In the data, find each line where the word "along" appears and list that line.
BEGIN Information shown
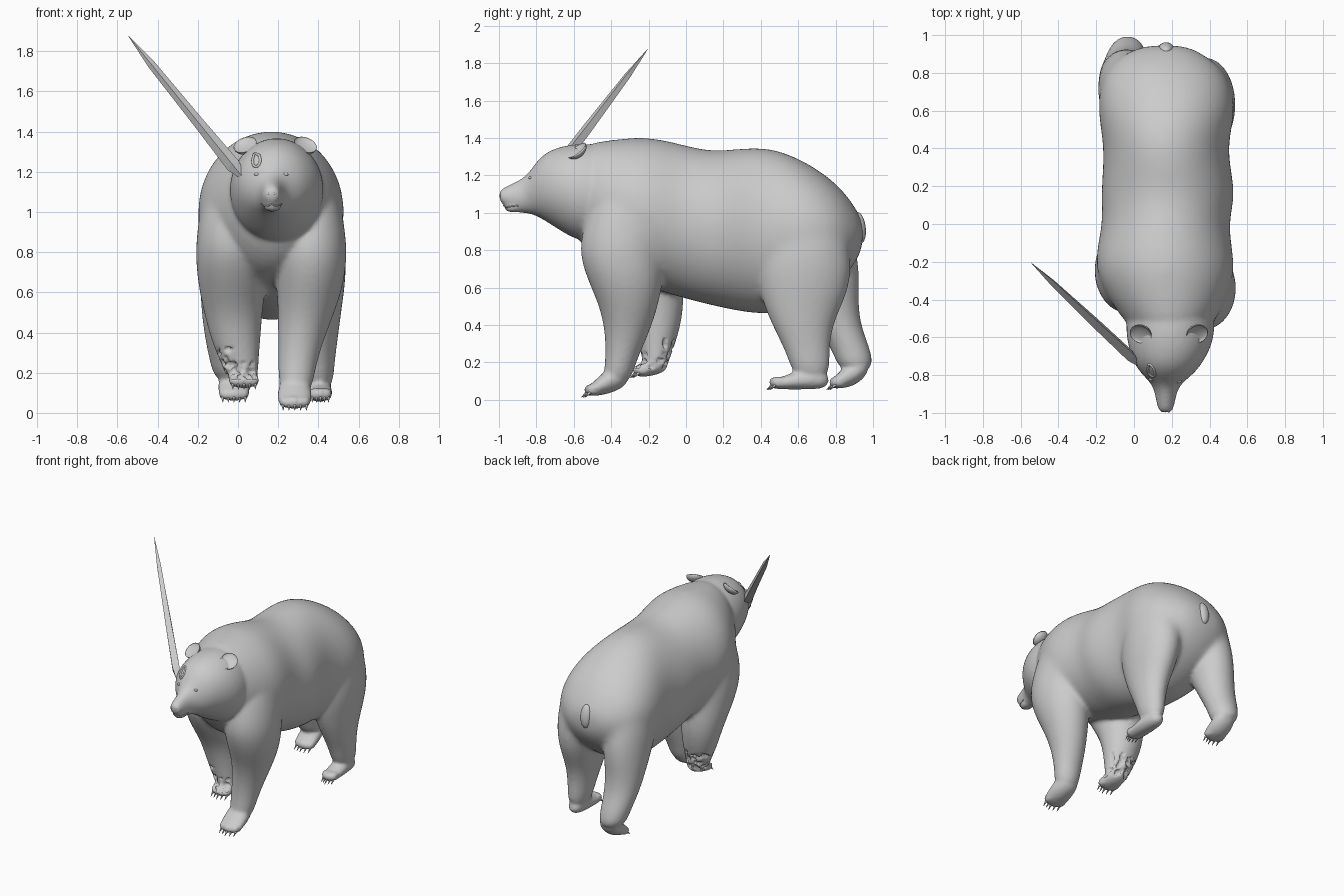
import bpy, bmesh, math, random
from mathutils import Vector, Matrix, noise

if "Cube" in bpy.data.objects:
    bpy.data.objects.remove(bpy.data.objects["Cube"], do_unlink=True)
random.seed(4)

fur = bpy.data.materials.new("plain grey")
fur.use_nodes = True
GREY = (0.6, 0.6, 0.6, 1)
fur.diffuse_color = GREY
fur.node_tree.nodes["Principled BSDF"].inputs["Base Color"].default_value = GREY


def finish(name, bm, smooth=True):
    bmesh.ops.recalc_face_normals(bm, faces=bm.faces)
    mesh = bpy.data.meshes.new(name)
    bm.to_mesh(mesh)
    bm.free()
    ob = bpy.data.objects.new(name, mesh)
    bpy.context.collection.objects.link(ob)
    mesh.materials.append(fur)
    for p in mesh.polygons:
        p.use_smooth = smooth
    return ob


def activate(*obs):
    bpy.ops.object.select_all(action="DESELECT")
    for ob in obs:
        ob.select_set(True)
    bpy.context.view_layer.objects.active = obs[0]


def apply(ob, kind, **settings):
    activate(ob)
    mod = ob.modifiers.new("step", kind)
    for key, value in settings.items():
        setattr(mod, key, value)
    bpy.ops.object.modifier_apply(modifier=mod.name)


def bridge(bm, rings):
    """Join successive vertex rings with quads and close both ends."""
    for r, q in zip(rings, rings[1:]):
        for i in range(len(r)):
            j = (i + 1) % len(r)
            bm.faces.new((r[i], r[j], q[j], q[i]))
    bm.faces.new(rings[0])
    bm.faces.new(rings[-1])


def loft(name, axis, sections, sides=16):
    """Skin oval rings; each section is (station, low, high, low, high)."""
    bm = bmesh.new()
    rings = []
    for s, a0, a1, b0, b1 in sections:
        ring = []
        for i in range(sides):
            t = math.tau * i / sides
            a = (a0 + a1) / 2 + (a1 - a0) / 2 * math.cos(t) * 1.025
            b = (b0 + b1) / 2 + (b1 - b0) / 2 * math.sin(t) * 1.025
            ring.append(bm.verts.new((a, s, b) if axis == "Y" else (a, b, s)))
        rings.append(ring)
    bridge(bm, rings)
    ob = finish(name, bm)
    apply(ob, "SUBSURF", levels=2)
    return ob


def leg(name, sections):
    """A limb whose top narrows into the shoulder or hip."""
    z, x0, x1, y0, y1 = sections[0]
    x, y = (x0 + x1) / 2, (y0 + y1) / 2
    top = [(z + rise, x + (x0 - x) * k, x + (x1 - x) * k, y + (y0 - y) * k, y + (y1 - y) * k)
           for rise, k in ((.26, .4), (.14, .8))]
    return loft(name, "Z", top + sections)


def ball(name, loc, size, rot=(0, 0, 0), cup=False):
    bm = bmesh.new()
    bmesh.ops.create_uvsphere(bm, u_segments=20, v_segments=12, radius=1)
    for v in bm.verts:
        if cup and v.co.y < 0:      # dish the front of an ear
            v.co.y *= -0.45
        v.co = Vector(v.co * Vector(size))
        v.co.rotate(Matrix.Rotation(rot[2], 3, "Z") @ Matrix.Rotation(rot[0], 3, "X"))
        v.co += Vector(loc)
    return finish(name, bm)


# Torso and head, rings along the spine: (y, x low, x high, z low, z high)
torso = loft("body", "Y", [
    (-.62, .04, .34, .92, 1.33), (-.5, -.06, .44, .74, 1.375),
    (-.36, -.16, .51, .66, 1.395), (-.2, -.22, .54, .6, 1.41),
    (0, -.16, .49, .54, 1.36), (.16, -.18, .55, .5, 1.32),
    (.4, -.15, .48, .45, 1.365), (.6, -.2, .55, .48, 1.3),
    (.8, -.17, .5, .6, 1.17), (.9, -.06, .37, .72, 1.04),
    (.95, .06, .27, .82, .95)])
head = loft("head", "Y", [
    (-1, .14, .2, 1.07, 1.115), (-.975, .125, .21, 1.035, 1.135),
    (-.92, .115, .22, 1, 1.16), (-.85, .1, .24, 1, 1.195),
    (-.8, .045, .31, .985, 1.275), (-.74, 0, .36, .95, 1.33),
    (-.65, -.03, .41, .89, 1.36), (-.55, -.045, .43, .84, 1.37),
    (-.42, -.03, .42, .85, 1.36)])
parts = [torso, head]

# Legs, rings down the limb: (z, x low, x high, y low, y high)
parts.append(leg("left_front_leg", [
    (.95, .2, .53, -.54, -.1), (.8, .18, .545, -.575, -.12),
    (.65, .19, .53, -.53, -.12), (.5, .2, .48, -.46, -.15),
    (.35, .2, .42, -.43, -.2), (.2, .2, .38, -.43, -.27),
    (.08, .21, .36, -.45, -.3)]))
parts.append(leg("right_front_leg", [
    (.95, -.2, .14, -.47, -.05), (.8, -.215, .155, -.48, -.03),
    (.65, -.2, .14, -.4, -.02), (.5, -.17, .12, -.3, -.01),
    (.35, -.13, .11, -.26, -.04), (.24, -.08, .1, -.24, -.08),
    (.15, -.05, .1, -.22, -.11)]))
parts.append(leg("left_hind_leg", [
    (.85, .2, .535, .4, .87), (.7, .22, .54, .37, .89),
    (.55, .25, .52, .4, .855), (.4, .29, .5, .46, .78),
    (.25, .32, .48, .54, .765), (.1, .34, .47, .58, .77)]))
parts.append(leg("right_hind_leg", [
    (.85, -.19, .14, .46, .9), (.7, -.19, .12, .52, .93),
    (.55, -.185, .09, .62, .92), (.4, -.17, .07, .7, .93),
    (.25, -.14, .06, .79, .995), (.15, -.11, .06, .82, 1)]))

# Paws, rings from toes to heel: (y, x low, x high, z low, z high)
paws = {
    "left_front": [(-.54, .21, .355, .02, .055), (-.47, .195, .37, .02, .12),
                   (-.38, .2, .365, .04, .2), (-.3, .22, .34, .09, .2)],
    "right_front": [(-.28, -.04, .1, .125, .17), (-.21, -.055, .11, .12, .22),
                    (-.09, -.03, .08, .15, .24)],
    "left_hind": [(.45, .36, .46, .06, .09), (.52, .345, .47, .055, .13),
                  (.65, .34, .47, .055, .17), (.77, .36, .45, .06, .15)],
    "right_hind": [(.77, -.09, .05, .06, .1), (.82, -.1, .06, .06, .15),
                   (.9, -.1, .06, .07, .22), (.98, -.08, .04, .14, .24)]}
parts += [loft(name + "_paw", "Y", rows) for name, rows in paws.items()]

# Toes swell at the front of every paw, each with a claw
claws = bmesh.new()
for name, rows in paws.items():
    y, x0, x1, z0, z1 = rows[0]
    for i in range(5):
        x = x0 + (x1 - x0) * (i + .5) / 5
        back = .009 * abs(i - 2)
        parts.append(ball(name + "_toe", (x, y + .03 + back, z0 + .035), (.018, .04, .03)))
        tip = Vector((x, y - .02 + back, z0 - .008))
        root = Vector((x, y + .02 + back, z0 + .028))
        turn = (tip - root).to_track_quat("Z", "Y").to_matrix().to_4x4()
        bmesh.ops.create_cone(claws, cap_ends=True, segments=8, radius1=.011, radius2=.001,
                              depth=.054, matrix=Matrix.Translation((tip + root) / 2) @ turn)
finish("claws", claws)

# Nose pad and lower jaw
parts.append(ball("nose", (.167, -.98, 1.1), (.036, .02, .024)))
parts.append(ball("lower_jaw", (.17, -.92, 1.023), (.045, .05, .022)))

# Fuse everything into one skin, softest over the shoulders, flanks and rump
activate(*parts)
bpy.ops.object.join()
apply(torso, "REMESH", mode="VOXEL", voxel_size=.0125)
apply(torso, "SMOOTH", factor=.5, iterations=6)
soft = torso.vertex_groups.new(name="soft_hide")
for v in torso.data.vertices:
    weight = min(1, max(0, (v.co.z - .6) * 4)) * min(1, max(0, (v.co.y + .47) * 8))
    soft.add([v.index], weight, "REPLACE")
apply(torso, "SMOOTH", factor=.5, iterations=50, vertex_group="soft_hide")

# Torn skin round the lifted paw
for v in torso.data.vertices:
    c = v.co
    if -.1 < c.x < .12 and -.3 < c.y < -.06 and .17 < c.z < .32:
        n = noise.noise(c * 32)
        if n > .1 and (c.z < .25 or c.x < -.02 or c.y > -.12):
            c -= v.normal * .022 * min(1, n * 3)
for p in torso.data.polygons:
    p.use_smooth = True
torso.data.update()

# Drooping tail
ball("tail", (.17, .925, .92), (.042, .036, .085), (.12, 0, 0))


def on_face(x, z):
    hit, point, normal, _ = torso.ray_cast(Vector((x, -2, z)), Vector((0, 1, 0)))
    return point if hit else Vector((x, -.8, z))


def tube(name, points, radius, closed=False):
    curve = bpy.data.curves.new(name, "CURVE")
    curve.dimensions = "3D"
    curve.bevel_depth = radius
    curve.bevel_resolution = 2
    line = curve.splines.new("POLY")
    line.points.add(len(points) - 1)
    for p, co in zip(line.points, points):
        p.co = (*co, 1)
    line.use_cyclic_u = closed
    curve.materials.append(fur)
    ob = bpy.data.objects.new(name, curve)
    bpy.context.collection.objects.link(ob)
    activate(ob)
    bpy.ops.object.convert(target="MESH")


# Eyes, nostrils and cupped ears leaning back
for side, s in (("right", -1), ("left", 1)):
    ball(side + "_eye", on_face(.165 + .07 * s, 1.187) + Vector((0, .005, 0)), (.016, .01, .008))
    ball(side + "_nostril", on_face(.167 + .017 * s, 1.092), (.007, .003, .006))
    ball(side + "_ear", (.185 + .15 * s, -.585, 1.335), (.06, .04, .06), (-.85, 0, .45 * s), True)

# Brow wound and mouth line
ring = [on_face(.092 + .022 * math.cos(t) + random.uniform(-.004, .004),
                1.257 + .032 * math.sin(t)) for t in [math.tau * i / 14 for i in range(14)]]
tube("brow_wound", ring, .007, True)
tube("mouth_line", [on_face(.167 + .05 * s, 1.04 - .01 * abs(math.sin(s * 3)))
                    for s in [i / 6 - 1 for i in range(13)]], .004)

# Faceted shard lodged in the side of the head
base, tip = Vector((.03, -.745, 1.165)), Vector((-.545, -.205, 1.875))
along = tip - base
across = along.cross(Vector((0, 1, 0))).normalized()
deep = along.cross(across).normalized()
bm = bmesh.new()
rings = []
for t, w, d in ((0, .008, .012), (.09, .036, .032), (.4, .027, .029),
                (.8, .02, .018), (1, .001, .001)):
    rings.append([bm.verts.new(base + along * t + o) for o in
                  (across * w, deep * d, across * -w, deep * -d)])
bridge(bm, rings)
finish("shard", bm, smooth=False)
END Information shown
Response for this exercise →
# Torso and head, rings along the spine: (y, x low, x high, z low, z high)
along = tip - base
across = along.cross(Vector((0, 1, 0))).normalized()
deep = along.cross(across).normalized()
    rings.append([bm.verts.new(base + along * t + o) for o in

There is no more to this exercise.